US President Barack Obama said the sanctions were the toughest Iran had ever faced. They took months of difficult negotiations by the five veto-wielding permanent UN Security Council members - the US, Russia, China, Britain and France - and non-member Germany.
The new resolution bans Iran from pursuing "any activity related to ballistic missiles capable of delivering nuclear weapons," bars Iranian investment in activities such as uranium mining and prohibits Iran from buying several categories of heavy weapons including attack helicopters and missiles.
It imposes sanctions on 40 Iranian companies and organisations - 15 linked to Iran's Revolutionary Guard, 22 involved in nuclear or ballistic missile activities and three linked to the Islamic Republic of Iran Shipping Lines. That more than doubles the 35 entities that had been subject to an asset freeze.
Mr Obama said the sanctions were "an unmistakable message about the international community's commitment to stopping the spread of nuclear weapons".
Britain's Ambassador Mark Lyall Grant said: "All those measures can be suspended and eventually eliminated if Iran agrees to suspend its illegal enrichment activities."
Iranian President Mahmoud Ahmadinejad dismissed the new sanctions and said Iran didn't recognise them.
Iran's UN Ambassador Mohammad Khazaee said: "Iran as one of the most powerful and stable countries in the region has never bowed and will never bow to the hostile actions and pressures by these few powers and will continue to defend its rights," he said.

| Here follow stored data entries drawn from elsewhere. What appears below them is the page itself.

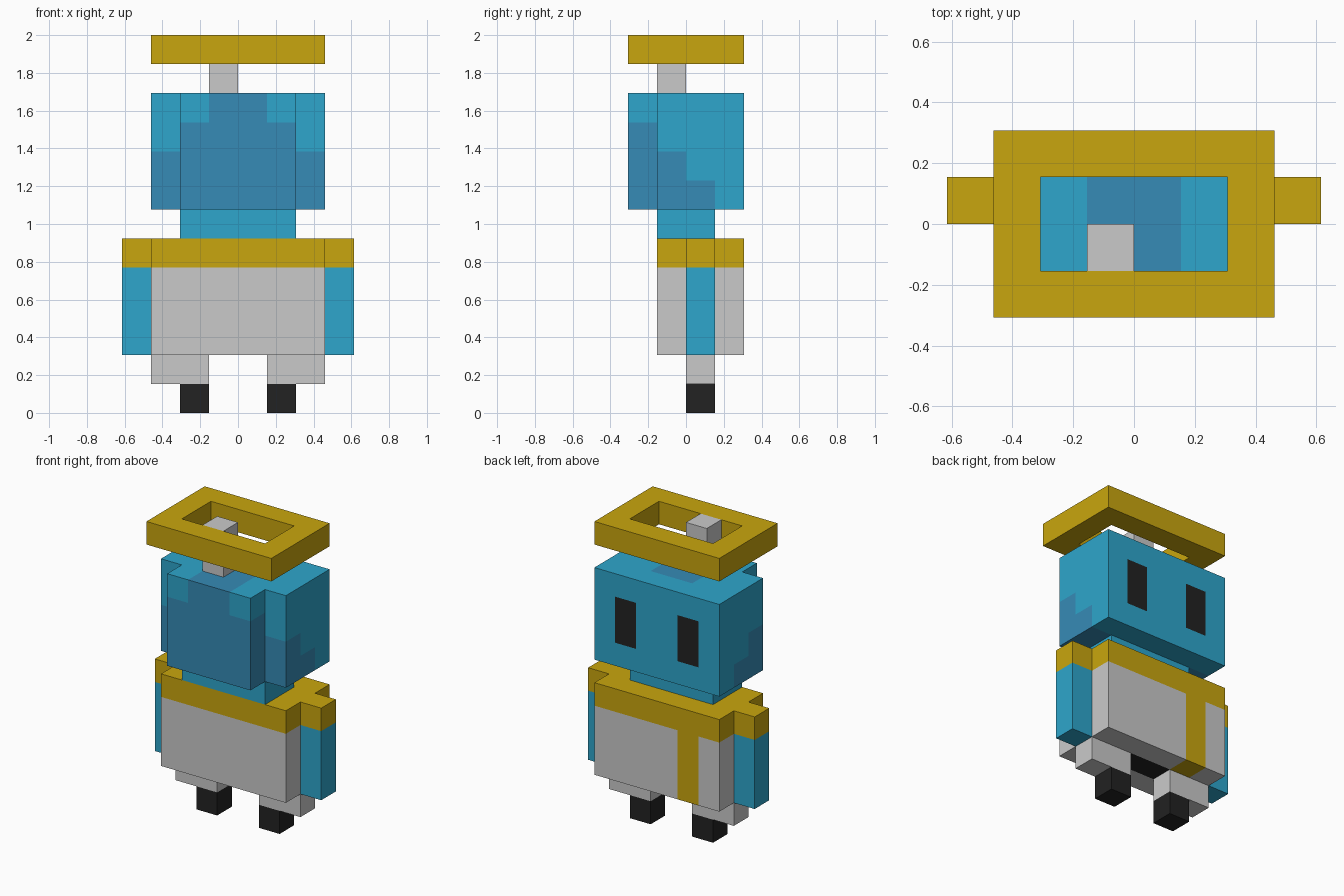
import bpy, bmesh
from mathutils import Vector

U = 2 / 13  # edge of one block; all parts sit on this grid

if "Cube" in bpy.data.objects:
    bpy.data.objects.remove(bpy.data.objects["Cube"])


def material(name, rgb):
    linear = [(c / 255 / 12.92) if c < 11 else ((c / 255 + 0.055) / 1.055) ** 2.4 for c in rgb]
    mat = bpy.data.materials.new(name)
    mat.use_nodes = True
    mat.diffuse_color = (*linear, 1)
    mat.node_tree.nodes["Principled BSDF"].inputs["Base Color"].default_value = (*linear, 1)
    return mat


SKIN = material("light_blue", (46, 166, 204))
HAIR = material("mid_blue", (54, 139, 182))
GOLD = material("gold", (201, 166, 14))
GREY = material("light_grey", (202, 202, 202))
BLACK = material("black", (34, 34, 34))


def finish(name, bm, mats, rule=None):
    """Colour faces by the block just beneath them, then scale to size."""
    bmesh.ops.recalc_face_normals(bm, faces=bm.faces)
    for face in bm.faces:
        if rule:
            p = face.calc_center_median() - face.normal * 0.5
            face.material_index = mats.index(rule(p, face.normal))
    bmesh.ops.scale(bm, vec=(U, U, U), verts=bm.verts)
    mesh = bpy.data.meshes.new(name)
    bm.to_mesh(mesh)
    bm.free()
    for mat in mats:
        mesh.materials.append(mat)
    obj = bpy.data.objects.new(name, mesh)
    bpy.context.collection.objects.link(obj)
    return obj


def box(name, low, high, mats, rule=None):
    """Box between two grid corners, cut along the grid if it has a colour rule."""
    low, high = Vector(low), Vector(high)
    bm = bmesh.new()
    bmesh.ops.create_cube(bm, size=1)
    bmesh.ops.scale(bm, vec=high - low, verts=bm.verts)
    bmesh.ops.translate(bm, vec=(low + high) / 2, verts=bm.verts)
    if rule:
        for axis in range(3):
            normal = Vector([float(i == axis) for i in range(3)])
            for step in range(int(low[axis]) + 1, int(high[axis])):
                geom = bm.verts[:] + bm.edges[:] + bm.faces[:]
                bmesh.ops.bisect_plane(bm, geom=geom, plane_co=normal * step, plane_no=normal)
    return finish(name, bm, mats, rule)


def head_rule(p, n):
    # Eyes on the rear face, stepped hair cap over the rest
    if n.y > 0.5 and 1 < abs(p.x) < 2 and 8 < p.z < 10:
        return BLACK
    if p.y > 1:
        return SKIN
    hairline = 8 if p.y > 0 else 9 if p.y > -1 else 10
    return HAIR if abs(p.x) < 1 or p.z < hairline else SKIN


def torso_rule(p, n):
    # Shoulder band, vertical sash and dark patch between the legs
    if p.z > 5 or (p.y > 1 and -2 < p.x < -1):
        return GOLD
    if n.z < -0.5 and abs(p.x) < 1 and 0 < p.y < 1:
        return BLACK
    return GREY


def arm_rule(p, n):
    return GOLD if p.z > 5 else SKIN


# Head and neck
head_mats = [SKIN, HAIR, BLACK]
box("head", (-3, -1, 7), (3, 2, 11), head_mats, head_rule)
box("hair_bulge", (-2, -2, 7), (2, -1, 11), head_mats, head_rule)
box("neck", (-2, -1, 6), (2, 1, 7), [SKIN])

# Torso
box("torso", (-3, -1, 2), (3, 2, 6), [GREY, GOLD, BLACK], torso_rule)

# Arms, legs and feet on both sides
for side, s in (("left", 1), ("right", -1)):
    def pair(part, inner, outer, bottom, top, mats, rule=None):
        x0, x1 = sorted((s * inner, s * outer))
        box(side + "_" + part, (x0, 0, bottom), (x1, 1, top), mats, rule)

    pair("arm", 3, 4, 2, 6, [SKIN, GOLD], arm_rule)
    pair("leg", 1, 3, 1, 2, [GREY])
    pair("foot", 1, 2, 0, 1, [BLACK])

# Post carrying the ring
box("ring_post", (-1, -1, 11), (0, 0, 13), [GREY])

# Rectangular ring: flat frame extruded upward
bm = bmesh.new()
corners = [(-1, -1), (1, -1), (1, 1), (-1, 1)]
outer = [bm.verts.new((3 * x, 2 * y, 12)) for x, y in corners]
inner = [bm.verts.new((2 * x, y, 12)) for x, y in corners]
frame = []
for i in range(4):
    j = (i + 1) % 4
    frame.append(bm.faces.new((outer[i], outer[j], inner[j], inner[i])))
result = bmesh.ops.extrude_face_region(bm, geom=frame, use_keep_orig=True)
raised = [v for v in result["geom"] if isinstance(v, bmesh.types.BMVert)]
bmesh.ops.translate(bm, vec=(0, 0, 1), verts=raised)
finish("head_ring", bm, [GOLD])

The resolution was approved by a vote of 12-2, with Lebanon abstaining and Brazil and Turkey voting "no."